The adverse credibility determination is also supported by a second inconsistency. On cross examination, the Government asked Zhou when she last had her IUD examined. Zhou initially stated September 2001, but when asked corrected to September 2011. In the absence of the demeanor issues, a reasonable factfinder might easily have accepted Zhou's explanation that she merely misspoke. Majidi, 430 F.3d at 80. However, the IJ emphasized (and the record confirms) that Zhou gave minimal, stilted answers to many questions, and supplied detail only as to the abortion suggesting that Zhou was “testifying from a script rather than from experience.” Li Hua Lin, 453 F.3d at 109.

Finally, the IJ reasonably concluded that Zhou's corroborating evidence was insufficient to rehabilitate her discredited testimony. Biao Yang v. Gonzales, 496 F.3d 268, 273 (2d Cir. 2007). The letter from Zhou's mother omitted mention that she was present for the abortion (as Zhou testified). The IJ reasonably gave limited weight to the only other evidence directly corroborating Zhou's claim, a letter from her aunt that provided no details and did not state that the aunt was present for any of the events in question.

Given inconsistencies in Zhou's testimony, as well as Zhou's poor demeanor and lack of corroborating evidence, we conclude that the “totality of the circumstances” supports the adverse credibility determination.
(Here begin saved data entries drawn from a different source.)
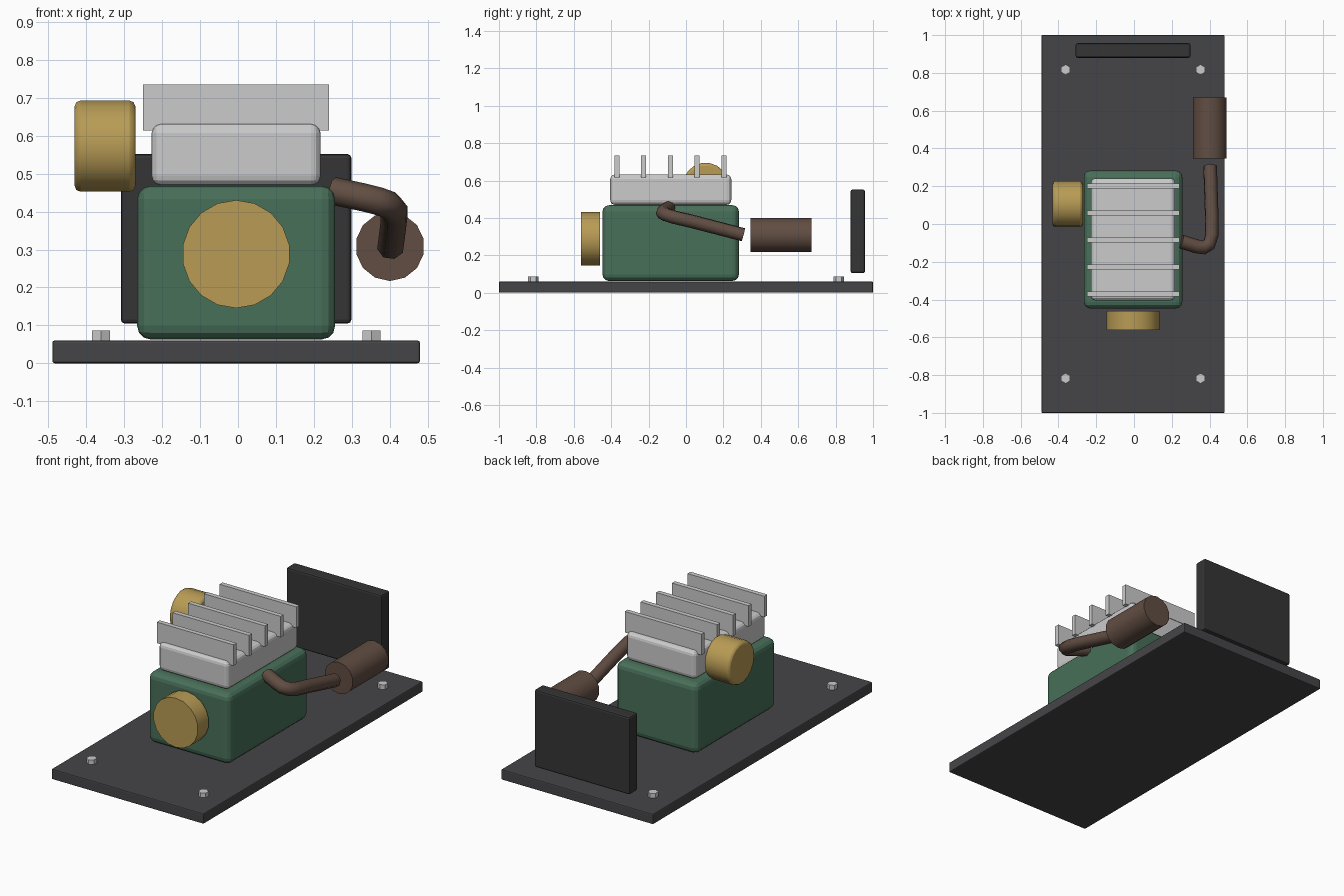
import bpy
from math import pi, radians

if "Cube" in bpy.data.objects:
    bpy.data.objects.remove(bpy.data.objects["Cube"])


def material(name, rgb):
    m = bpy.data.materials.new(name)
    m.diffuse_color = (*rgb, 1)
    m.use_nodes = True
    m.node_tree.nodes["Principled BSDF"].inputs["Base Color"].default_value = m.diffuse_color
    return m


DARK = material("dark_steel", (0.06, 0.06, 0.065))
BLACK = material("black_panel", (0.035, 0.035, 0.035))
GREEN = material("green_paint", (0.065, 0.16, 0.10))
GOLD = material("yellow_paint", (0.48, 0.33, 0.09))
BROWN = material("rusty_brown", (0.12, 0.075, 0.055))


def finish(ob, name, mat=None, bevel=0.0, segments=2):
    ob.name = name
    if mat:
        ob.data.materials.append(mat)
    if bevel:
        b = ob.modifiers.new("bevel", 'BEVEL')
        b.width, b.segments = bevel, segments
        b.limit_method, b.angle_limit = 'ANGLE', radians(40)
    return ob


def box(name, lo, hi, mat=None, bevel=0.0, segments=2):
    """Box between two opposite corners."""
    bpy.ops.mesh.primitive_cube_add(size=1, location=[(a + b) / 2 for a, b in zip(lo, hi)])
    ob = bpy.context.object
    ob.scale = [b - a for a, b in zip(lo, hi)]
    bpy.ops.object.transform_apply(location=False, rotation=False)
    return finish(ob, name, mat, bevel, segments)


def cylinder(name, center, radius, depth, sides, rot=(0, 0, 0), mat=None, bevel=0.0, smooth=True):
    bpy.ops.mesh.primitive_cylinder_add(vertices=sides, radius=radius, depth=depth,
                                        location=center, rotation=rot)
    ob = bpy.context.object
    if smooth:
        bpy.ops.object.shade_smooth_by_angle(angle=radians(35))
    return finish(ob, name, mat, bevel)


ALONG_Y, ALONG_X = (pi / 2, 0, 0), (0, pi / 2, 0)
CX = -0.005  # centre line of the engine

# Base plate with four hex bolts
box("base_plate", (-0.49, -1, 0), (0.48, 1, 0.06), DARK, 0.006)
for i, (sx, sy) in enumerate([(-1, -1), (1, -1), (-1, 1), (1, 1)]):
    cylinder(f"base_bolt_{i + 1}", (CX + sx * 0.357, sy * 0.817, 0.0725), 0.0275, 0.029, 6, smooth=False)

# Engine block, cylinder head and cooling fins
box("engine_block", (CX - 0.261, -0.447, 0.063), (CX + 0.261, 0.283, 0.468), GREEN, 0.035, 3)
box("cylinder_head", (CX - 0.223, -0.405, 0.47), (CX + 0.223, 0.242, 0.632), None, 0.025, 3)
for i in range(5):
    y = -0.37 + 0.143 * i
    box(f"cooling_fin_{i + 1}", (CX - 0.245, y - 0.0135, 0.614), (CX + 0.245, y + 0.0135, 0.735))

# Flywheel on the front, air filter on the left
cylinder("flywheel", (CX, -0.511, 0.288), 0.1425, 0.1, 18, ALONG_Y, GOLD)
cylinder("air_filter", (-0.351, 0.105, 0.573), 0.122, 0.16, 18, ALONG_X, GOLD, 0.015)

# Exhaust pipe bending back to the muffler
curve = bpy.data.curves.new("exhaust_pipe", 'CURVE')
curve.dimensions = '3D'
curve.bevel_depth, curve.bevel_resolution = 0.037, 2
curve.use_fill_caps = True
path = [(0.25, -0.093, 0.455), (0.33, -0.118, 0.438), (0.37, -0.125, 0.428), (0.398, -0.108, 0.418),
        (0.412, -0.06, 0.403), (0.412, 0.03, 0.382), (0.403, 0.307, 0.31)]
spline = curve.splines.new('POLY')
spline.points.add(len(path) - 1)
for p, co in zip(spline.points, path):
    p.co = (*co, 1)
spline.use_smooth = True
pipe = bpy.data.objects.new("exhaust_pipe", curve)
bpy.context.collection.objects.link(pipe)
curve.materials.append(BROWN)
cylinder("muffler", (0.401, 0.508, 0.308), 0.091, 0.325, 14, ALONG_Y, BROWN)

# Upright radiator panel at the back
box("rear_panel", (CX - 0.304, 0.88, 0.105), (CX + 0.304, 0.957, 0.552), BLACK, 0.01)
See Xiu Xia Lin, 534 F.3d at 167. That determination is dispositive of asylum, withholding of removal, and CAT relief because all three forms of relief relied on the same factual predicate. See Paul v. Gonzales, 444 F.3d 148, 156 (2d Cir. 2006).

For the foregoing reasons, the petition for review is DENIED. As we have completed our review, any stay of removal that the Court previously granted in this petition is VACATED, and any pending motion for a stay of removal in this petition is DISMISSED as moot. Any pending request for oral argument in this petition is DENIED in accordance with Federal Rule of Appellate Procedure 34(a)(2), and Second Circuit Local Rule 34.1(b).